I didn't know about your behavioral interest. In any case, I don't think many people are doing research that uses real analysis and topology -- I sure don't. But the point is that signaling models are widely taught in Economics departments and b-schools and as such, many (admissions) people have come to believe in them: If you can get through the topology crap, you can probably get through anything that's more closely accounting-oriented at the PhD level. The other stuff on my list (econometrics, microecon, advanced calculus) will help you for sure in basically any PhD program.
That said, you also need to be careful when you look at current PhD students profiles. At Indiana, most of those with MACCs come from a professional background, where they spent 2-5 years at an accounting firm or a regulatory agency between their MACC and PhD. Those without such work experience, whether coming straight from a BS or a MACC, either are clearly standout applicants (such as the Nat'l Merit Scholarship guy) or went through some kind of pre-PhD preparation.
As an example for pre-PhD preparation, see the last guy on the list of current students (Zimbelman), who went through the MACC pre-PhD track at BYU. Some info on that track is found at http://marriottschool.byu.edu/soa/newsletter/PDFs/SOAIS_NewsLetterW05.pdf
. Those pre-PhD courses at BYU are clearly what I was talking about.

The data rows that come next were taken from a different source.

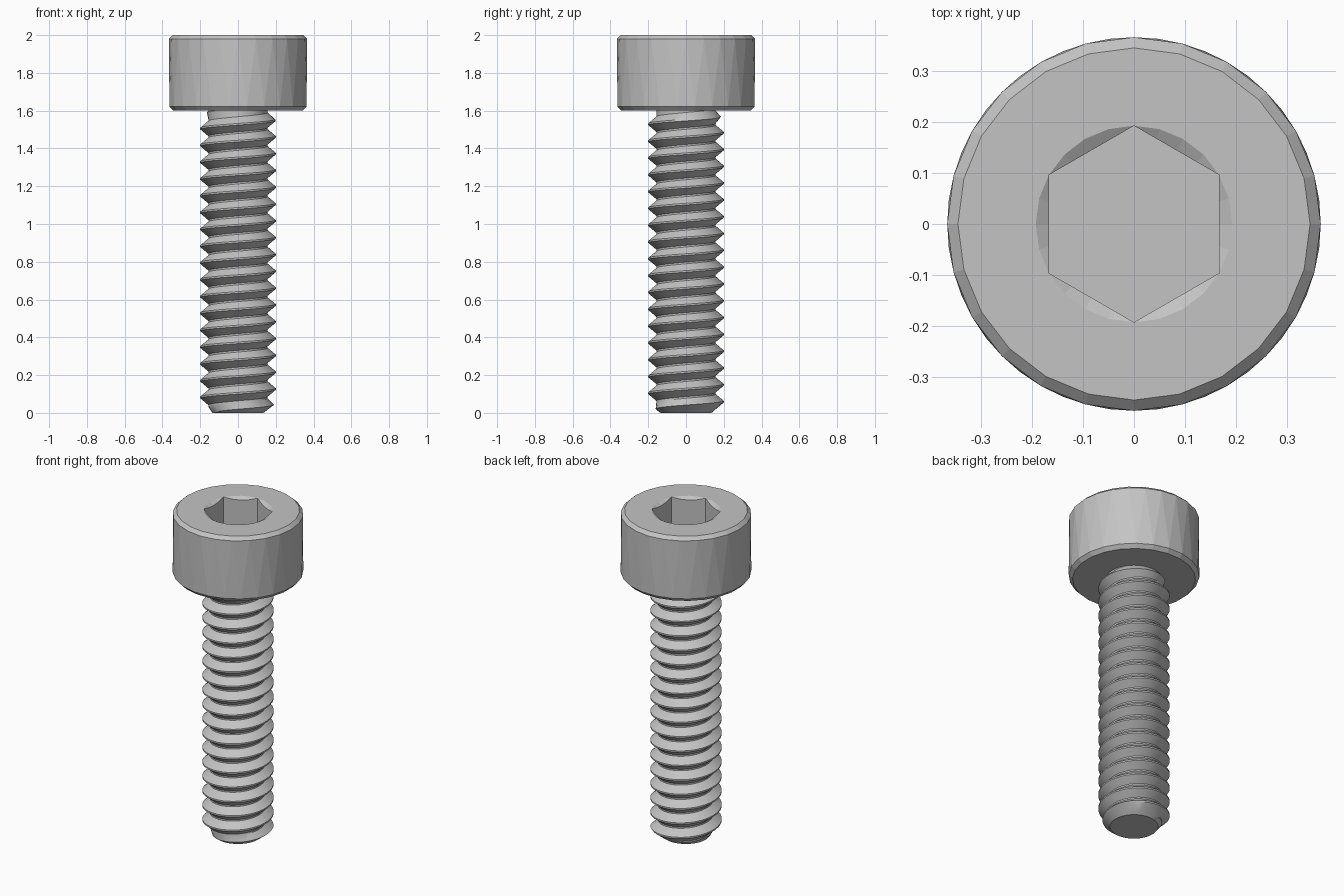
import bpy, bmesh
from math import pi, sin, cos, tan, radians

cube = bpy.data.objects.get("Cube")
if cube:
    bpy.data.objects.remove(cube, do_unlink=True)

# Single steel colour
steel = bpy.data.materials.new("steel_grey")
steel.use_nodes = True
grey = (0.55, 0.55, 0.55, 1)
steel.diffuse_color = grey
bsdf = next(n for n in steel.node_tree.nodes if n.type == 'BSDF_PRINCIPLED')
bsdf.inputs["Base Color"].default_value = grey


def finish(bm, name):
    bmesh.ops.recalc_face_normals(bm, faces=bm.faces)
    mesh = bpy.data.meshes.new(name)
    bm.to_mesh(mesh)
    bm.free()
    mesh.materials.append(steel)
    obj = bpy.data.objects.new(name, mesh)
    bpy.context.collection.objects.link(obj)
    return obj


# Socket head: stacked rings from the underside, over the top, into the hex socket
SIDES = 24
STEP = 2 * pi / SIDES
FLAT = 0.1667                      # centre to flat of the hex socket
RIM = FLAT / cos(radians(30))      # centre to corner of the hex socket


def circle(r, z, turn=0.0):
    return [(r * cos(i * STEP + turn), r * sin(i * STEP + turn), z) for i in range(SIDES)]


def hexagon(z, slope):
    pts = []
    for i in range(SIDES):
        a = i * STEP
        r = FLAT / cos((a + pi / 6) % (pi / 3) - pi / 6)
        pts.append((r * cos(a), r * sin(a), z - (RIM - r) * slope))
    return pts


bm = bmesh.new()
half = STEP / 2
rings = [circle(0.345, 1.6, half), circle(0.366, 1.622, half), circle(0.366, 1.98),
         circle(0.345, 2.0), circle(RIM, 2.0), hexagon(2.0, tan(radians(30))),
         hexagon(1.8, 0)]
rings = [[bm.verts.new(p) for p in ring] for ring in rings]
for k, (low, high) in enumerate(zip(rings, rings[1:])):
    for i in range(SIDES):
        j = (i + 1) % SIDES
        if k == 1:                 # offset rings joined by triangles
            bm.faces.new((low[i], high[j], high[i]))
            bm.faces.new((low[i], low[j], high[j]))
        else:
            bm.faces.new((low[i], low[j], high[j], high[i]))
bm.faces.new(rings[0])
bm.faces.new(rings[-1])
bmesh.ops.remove_doubles(bm, verts=bm.verts, dist=1e-5)
finish(bm, "socket_head")

# Threaded shank: one continuous helical surface, clipped at both ends
TURN = 36
PITCH = 0.089
TOP = 1.6
CREST, ROOT = 0.2, 0.157
PROFILE = [(-0.05, CREST), (0.05, CREST), (0.45, ROOT), (0.55, ROOT)]
ROWS = len(PROFILE)
COUNT = ROWS * 23
START = 1.528 - 20 * PITCH         # crest height on the front side

bm = bmesh.new()
columns = []
for i in range(TURN):
    a = 2 * pi * i / TURN
    lift = (i / TURN - 0.75) * PITCH
    column = []
    for j in range(COUNT):
        t, r = PROFILE[j % ROWS]
        z = START + lift + (j // ROWS + t) * PITCH
        z = min(max(z, 0.0), TOP)
        fade = min(1, (TOP - z) / 0.05)            # thread run-out below the head
        r = min(ROOT + (r - ROOT) * fade, 0.135 + 1.3 * z)   # chamfered tip
        column.append(bm.verts.new((r * cos(a), r * sin(a), z)))
    columns.append(column)
for i in range(TURN):
    shift = ROWS if i == TURN - 1 else 0
    a, b = columns[i], columns[(i + 1) % TURN]
    for j in range(COUNT - 1 - shift):
        bm.faces.new((a[j], b[j + shift], b[j + 1 + shift], a[j + 1]))
bmesh.ops.remove_doubles(bm, verts=bm.verts, dist=1e-5)
loose = [v for v in bm.verts if not v.link_faces]
bmesh.ops.delete(bm, geom=loose, context='VERTS')
bmesh.ops.holes_fill(bm, edges=[e for e in bm.edges if e.is_boundary], sides=0)
shank = finish(bm, "threaded_shank")

bpy.ops.object.select_all(action='DESELECT')
shank.select_set(True)
bpy.context.view_layer.objects.active = shank
bpy.ops.object.shade_smooth_by_angle(angle=radians(30))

Frankly (disclaimer: opinion here), if you look at the leading faculty in the behavioral field, I don't think you'll find many who lack any kind of formal training in microeconomics, because microecon is the open door that leads to game theory, and behavioral research is basically all about finding holes in the game theory stuff.